Report the number of lines in the data below where the string "objects" shows up, and only that number.

(Source texts of formatted documents)
● ● ● ● ● ● ●
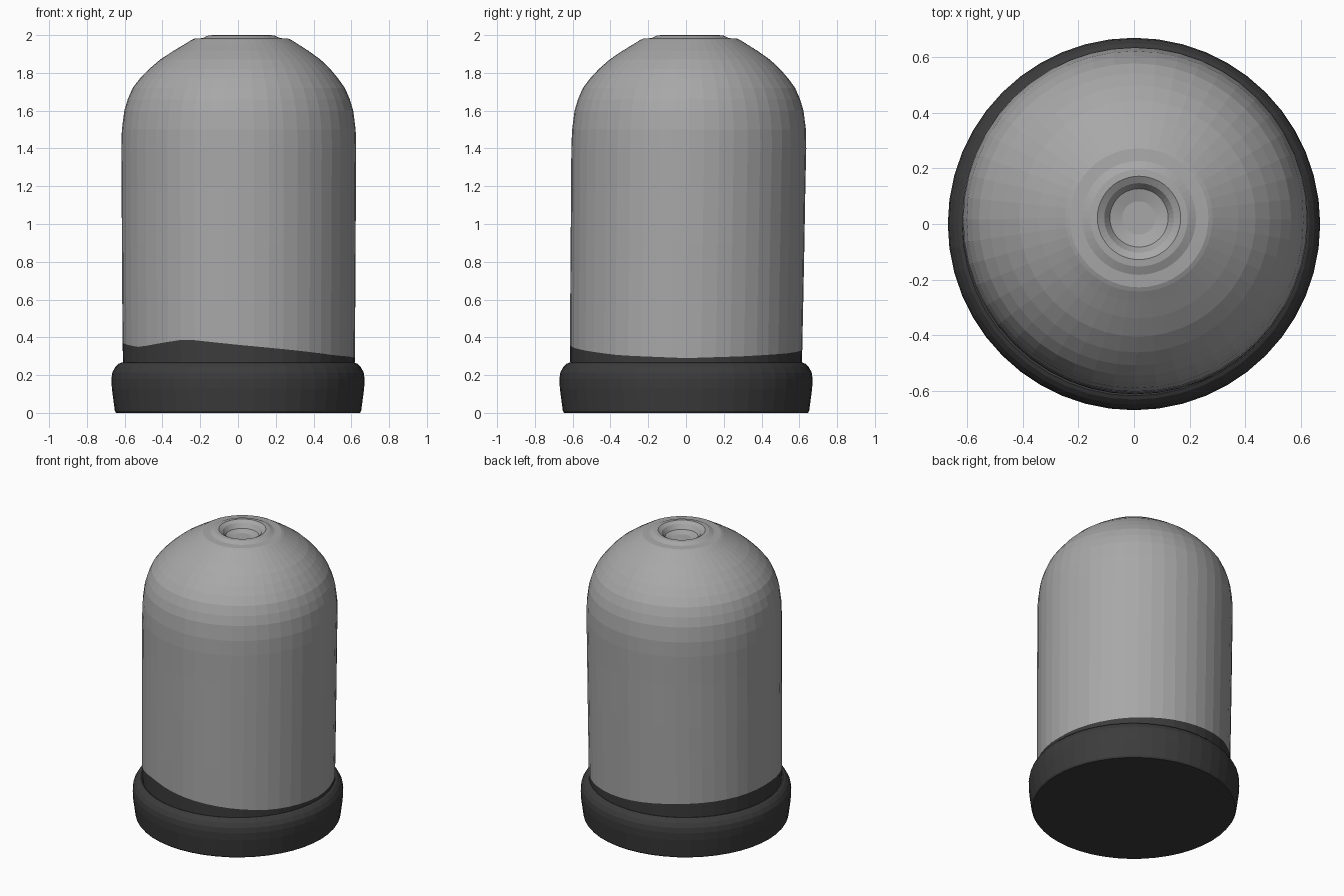
import bpy, bmesh, math

if "Cube" in bpy.data.objects:
    bpy.data.objects.remove(bpy.data.objects["Cube"])

SIDES = 48


def material(name, v):
    m = bpy.data.materials.new(name)
    m.diffuse_color = (v, v, v, 1)
    m.use_nodes = True
    m.node_tree.nodes["Principled BSDF"].inputs["Base Color"].default_value = m.diffuse_color
    return m


grey = material("body grey", 0.39)
dark = material("base charcoal", 0.045)

# Uneven upper edge of the dark band: angle in degrees, height
EDGE = [(0, .29), (30, .30), (60, .315), (90, .335), (120, .36), (150, .365),
        (185, .37), (212, .348), (243, .39), (270, .36), (300, .33),
        (325, .305), (360, .29)]


def edge_height(a):
    d = math.degrees(a) % 360
    for (a0, z0), (a1, z1) in zip(EDGE, EDGE[1:]):
        if a0 <= d <= a1:
            return z0 + (z1 - z0) * (d - a0) / (a1 - a0)
    return EDGE[0][1]


def lathe(name, profile, mats, centre, dark_rows=0):
    """Revolve (radius, height) points from bottom to top; cap both ends."""
    bm = bmesh.new()
    rings = []
    for r, z in profile:
        ring = []
        for i in range(SIDES):
            a = 2 * math.pi * i / SIDES
            h = z(a) if callable(z) else z
            cx, cy = centre(h)
            ring.append(bm.verts.new((cx + r * math.cos(a), cy + r * math.sin(a), h)))
        rings.append(ring)
    for k, (lo, hi) in enumerate(zip(rings, rings[1:])):
        for i in range(SIDES):
            j = (i + 1) % SIDES
            f = bm.faces.new((lo[i], lo[j], hi[j], hi[i]))
            f.material_index = 1 if k < dark_rows else 0
    bm.faces.new(rings[0][::-1]).material_index = 1 if dark_rows else 0
    bm.faces.new(rings[-1])
    me = bpy.data.meshes.new(name)
    bm.to_mesh(me)
    bm.free()
    for m in mats:
        me.materials.append(m)
    ob = bpy.data.objects.new(name, me)
    bpy.context.collection.objects.link(ob)
    return ob


def body_centre(z):
    # slight lean toward the back, dimple a little off centre
    t = min(max((z - 0.3) / 1.2, 0), 1)
    u = min(max((z - 1.75) / 0.2, 0), 1)
    return 0.004 + 0.014 * u, 0.016 * t + 0.006 * u


# Domed body with dark lower band and dimpled top
body = [(.612, .22), (.615, edge_height), (.617, .6), (.619, .9), (.62, 1.2),
        (.622, 1.4), (.619, 1.5), (.606, 1.6), (.588, 1.66), (.562, 1.72),
        (.525, 1.77), (.48, 1.82), (.425, 1.87), (.36, 1.915), (.30, 1.952),
        (.265, 1.974), (.25, 1.981), (.205, 1.984), (.175, 1.998), (.15, 2.0),
        (.125, 1.985), (.105, 1.955), (.06, 1.942)]
lathe("domed_body", body, [grey, dark], body_centre, dark_rows=1)

# Wider rounded foot ring
foot = [(.645, 0), (.652, .01), (.66, .07), (.668, .13), (.67, .18), (.665, .215),
        (.65, .242), (.632, .26), (.618, .266), (.60, .262)]
lathe("base_foot", foot, [dark], lambda z: (0, 0))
● ● ● ● ● ● ●
### Solution:
4